So this is pretty much like an unused garage for our family.
I decided to change this modus operandi. Thus started my search for a new sofa set, some nice chairs, rug, tables — the works! Doing the rounds at different furniture stores made me realize that everything is so bloody expensive! The last big home décor item that I had purchased was 10 years ago when we got married and got our first sofa set. Inflation had really done its work well during the last 10 years.
Everything I saw at the stores, I looked at the price tag in terms of my last drawn salary. So I would look at a 3-seater and think to myself, “wow, I could get two of these every month from the salary I used to get”.
In reality, what did I actually get from that big fat cheque I got in my bank every month? Nothing. That’s true. I didn’t get anything. Because I didn’t have time to get anything.
With a stressful job that often required me to work late hours and forever coordinate with my husband and mom regarding who will pick the kids from school and drop them to the daycare and then pick them at the daycare at closing time and keep them until I could finally call it a day at work. In all of this, I didn’t have time to splurge on luxuries. Yes, I had the money for it but no time or energy to enjoy spending it.

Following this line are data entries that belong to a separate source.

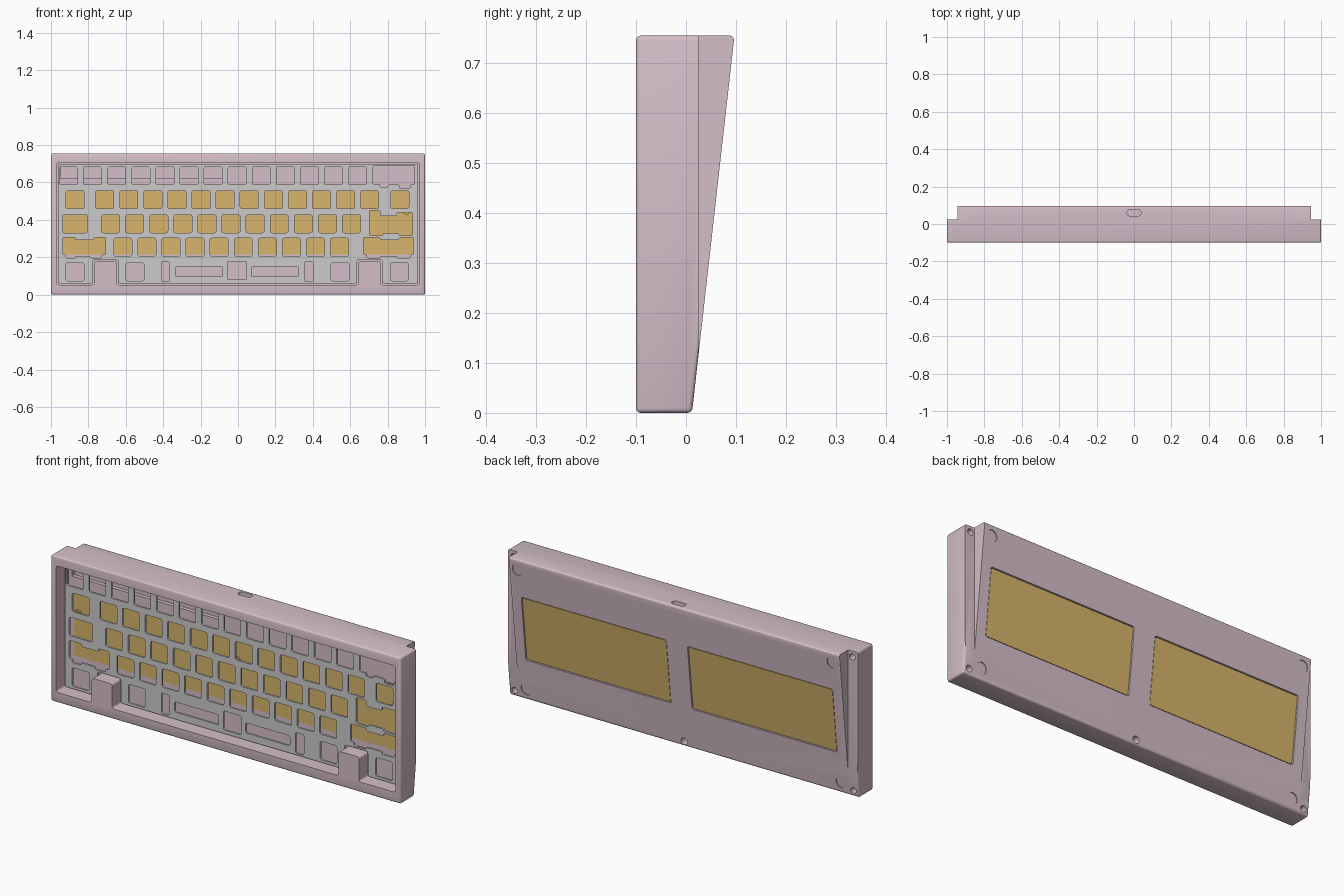
import bpy, bmesh, math
from mathutils import Vector

if "Cube" in bpy.data.objects:
    bpy.data.objects.remove(bpy.data.objects["Cube"])

SLOPE = 0.1126          # tilt of the back face: y = 0.012 + SLOPE * z
BACK = 0.012
PITCH, HALF = 0.1288, 0.048


def material(name, rgb):
    m = bpy.data.materials.new(name)
    m.diffuse_color = (*rgb, 1)
    m.use_nodes = True
    m.node_tree.nodes["Principled BSDF"].inputs["Base Color"].default_value = m.diffuse_color
    return m


PINK = material("pink_shell", (0.66, 0.52, 0.58))
GOLD = material("gold_metal", (0.68, 0.46, 0.15))


def rect(x0, x1, z0, z1):
    return [(x0, z0), (x1, z0), (x1, z1), (x0, z1)]


def circle(x, z, r, n=24):
    return [(x + r * math.cos(2 * math.pi * i / n), z + r * math.sin(2 * math.pi * i / n)) for i in range(n)]


def rounded(pts, r, n=4):
    """Round every corner of a closed outline."""
    out = []
    for i, p in enumerate(pts):
        p, a, b = Vector(p), Vector(pts[i - 1]), Vector(pts[(i + 1) % len(pts)])
        ra, rb = min(r, (a - p).length * .45), min(r, (b - p).length * .45)
        s, e = p + (a - p).normalized() * ra, p + (b - p).normalized() * rb
        for k in range(n + 1):
            t = k / n
            out.append(tuple(s * (1 - t) ** 2 + p * 2 * t * (1 - t) + e * t * t))
    return out


def prism(name, pts, a0, a1, s0=0, s1=0, axis="Y", mat=None, bevel=0):
    """Extrude an outline along y (ends may lean with z) or along z."""
    bm = bmesh.new()
    ends = []
    for a, s in ((a0, s0), (a1, s1)):
        if axis == "Y":
            ends.append([bm.verts.new((u, a + s * v, v)) for u, v in pts])
        else:
            ends.append([bm.verts.new((u, v, a)) for u, v in pts])
    bm.faces.new(ends[0])
    bm.faces.new(ends[1][::-1])
    n = len(pts)
    for i in range(n):
        j = (i + 1) % n
        bm.faces.new((ends[0][i], ends[1][i], ends[1][j], ends[0][j]))
    if bevel:
        bmesh.ops.bevel(bm, geom=bm.edges[:], offset=bevel, segments=3, profile=0.5, affect="EDGES")
    bmesh.ops.recalc_face_normals(bm, faces=bm.faces[:])
    me = bpy.data.meshes.new(name)
    bm.to_mesh(me)
    bm.free()
    ob = bpy.data.objects.new(name, me)
    bpy.context.collection.objects.link(ob)
    if mat:
        me.materials.append(mat)
    return ob


def activate(ob):
    bpy.ops.object.select_all(action="DESELECT")
    ob.select_set(True)
    bpy.context.view_layer.objects.active = ob


def cut(target, cutter):
    activate(target)
    mod = target.modifiers.new("cut", "BOOLEAN")
    mod.operation, mod.solver, mod.object = "DIFFERENCE", "EXACT", cutter
    bpy.ops.object.modifier_apply(modifier=mod.name)
    bpy.data.objects.remove(cutter)


def opening(d):
    """Front opening with the two blocker tabs, shrunk by d."""
    lo, tab = .053 + d, .18 + d
    return [(-.97 + d, lo), (-.767 - d, lo), (-.767 - d, tab), (-.65 + d, tab), (-.65 + d, lo),
            (.645 - d, lo), (.645 - d, tab), (.762 + d, tab), (.762 + d, lo), (.97 - d, lo),
            (.97 - d, .706 - d), (-.97 + d, .706 - d)]


# case: wedge block, hollowed from the front
case = prism("case", rect(-1, 1, 0, .755), -.1, BACK, 0, SLOPE, mat=PINK, bevel=.009)
cut(case, prism("c", rounded(opening(0), .014), -.2, 0))
# shallow recess along the top of the floor
cut(case, prism("c", rect(-.95, -.08, .62, .69), -.02, .02))
for s in (-1, 1):
    # side step, weight window, feet recesses and corner screw holes
    x0, x1 = sorted((s * .945, s * 1.1))
    cut(case, prism("c", rect(x0, x1, -.1, .9), .025, .3))
    x0, x1 = sorted((s * .06, s * .89))
    cut(case, prism("c", rounded(rect(x0, x1, .215, .555), .01), -.02, .2))
    for z in (.055, .70):
        cut(case, prism("c", circle(s * .90, z, .03), BACK - .004, .1, SLOPE, SLOPE))
    for z in (.03, .725):
        cut(case, prism("c", circle(s * .968, z, .016), -.03, .2))
cut(case, prism("c", circle(0, .025, .018), -.03, .2))
# port slot on the top edge
cut(case, prism("c", rounded(rect(-.037, .037, .043, .077), .016, 6), .69, .8, axis="Z"))
activate(case)
bpy.ops.object.shade_smooth_by_angle(angle=math.radians(35))

# inner gold plate and the two weights showing on the back
prism("inner_weight_plate", rounded(rect(-.935, .935, .215, .555), .012), -.004, .004, mat=GOLD)
for side, s in (("right", 1), ("left", -1)):
    x0, x1 = sorted((s * .064, s * .886))
    prism("back_weight_" + side, rounded(rect(x0, x1, .219, .551), .01), .002, BACK - .003, 0, SLOPE, mat=GOLD)
for i, x in enumerate((-.91, 0, .9)):
    screw = prism(f"weight_screw_{i}", circle(x, .443, .017), -.014, 0, mat=GOLD)
    cut(screw, prism("c", circle(x, .443, .008, 6), -.03, -.007))

# switch plate: a filled flat outline with holes
holes = []


def key(x, z):
    holes.append(rounded(rect(x - HALF, x + HALF, z - HALF, z + HALF), .01, 3))


ROWS = [(.636, -.906, 13), (.508, -.713, 12), (.379, -.681, 11), (.254, -.616, 10)]
for z, x, n in ROWS:
    for i in range(n):
        key(x + i * PITCH, z)
for x, z in ((-.872, .508), (.865, .508), (-.872, .122), (-.551, .122), (.545, .122), (.863, .122)):
    key(x, z)
# wide-key and stabiliser cut-outs
shapes = [
    rect(-.937, -.805, .331, .427),
    [(.722, .59), (.76, .59), (.76, .575), (.80, .575), (.80, .588), (.865, .588), (.865, .567),
     (.92, .567), (.92, .59), (.945, .59), (.945, .69), (.722, .69)],
    [(.703, .317), (.775, .317), (.775, .328), (.86, .328), (.86, .317), (.933, .317), (.933, .44),
     (.85, .44), (.85, .42), (.76, .42), (.76, .45), (.703, .45)],
    [(-.938, .214), (-.92, .214), (-.92, .196), (-.87, .196), (-.87, .208), (-.79, .208), (-.79, .196),
     (-.73, .196), (-.73, .214), (-.708, .214), (-.708, .307), (-.77, .307), (-.77, .292), (-.87, .292),
     (-.87, .307), (-.938, .307)],
    [(.672, .214), (.69, .214), (.69, .196), (.76, .196), (.76, .208), (.85, .208), (.85, .196),
     (.92, .196), (.92, .214), (.938, .214), (.938, .306), (.86, .306), (.86, .292), (.76, .292),
     (.76, .306), (.672, .306)],
    rect(-.41, -.366, .07, .176), rect(.356, .404, .07, .176),
    rect(-.334, -.083, .098, .15), rect(.072, .324, .098, .15), rect(-.056, .045, .08, .178)]
holes += [rounded(s, .008, 3) for s in shapes]

curve = bpy.data.curves.new("switch_plate", "CURVE")
curve.dimensions, curve.fill_mode, curve.extrude = "2D", "BOTH", .005
for loop in [rounded(opening(.008), .012)] + holes:
    sp = curve.splines.new("POLY")
    sp.points.add(len(loop) - 1)
    for p, (x, z) in zip(sp.points, loop):
        p.co = (x, z, 0, 1)
    sp.use_cyclic_u = True
plate = bpy.data.objects.new("switch_plate", curve)
bpy.context.collection.objects.link(plate)
plate.rotation_euler.x = math.pi / 2
plate.location.y = -.035
activate(plate)
bpy.ops.object.convert(target="MESH")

All my actual spending was done for absolutely necessary items mostly purchased online. So every time I realized that my kids had grown out of their clothes or I needed a new pair of pants, I would simply go to one of my trusted online stores and order whatever I needed without comparing prices or waiting for deals. I knew I was paying more than I would if I could just find some time to go to a physical store and check their sale items. But who had that time? Not me.
So earlier when I could afford to hire an interior designer to decorate my new living room with just 2-months of my salary, I didn’t have any motivation to do that then. For 4-years we let an extra room in the house get used as a store room because I didn’t have time to think or work on getting it in order. I tried to convince myself a few times to try and decorate that side of the house but then I reasoned, what for? How many times in a month will I actually go and sit there? Our socializing is normally restricted to meeting friends for dinner or coffee or taking the kids to the park over the weekend!
And now, when I have the time to think about house décor, luxury items, branded stuff, I didn’t have the extra cash to do that. With one-income coming in the house, I had to look at the price tags for everything, very carefully before I decided to pick it up.
This is a change I had anticipated at the time of careful thinking about whether it would make sense for me or not, to give up my career in favor of more time to enjoy my growing kids. Everything comes at a cost and I knew I would have to let go of a lot of money to be able to do the things that I want to do. The choice is always between Time or Money.
I was lucky that I could choose time because I knew that if we managed well, our household could run on one-income, but it couldn’t be a happy household if we hardly get time to spend with each other.
The final thought that made me go for more time in my life was that if this extra money in my bank account is not giving me happiness, then surely the absence of it cannot give me any sorrow either. And after trying it out, I can confirm my hypothesis as true — there is no sorrow with less money and more time.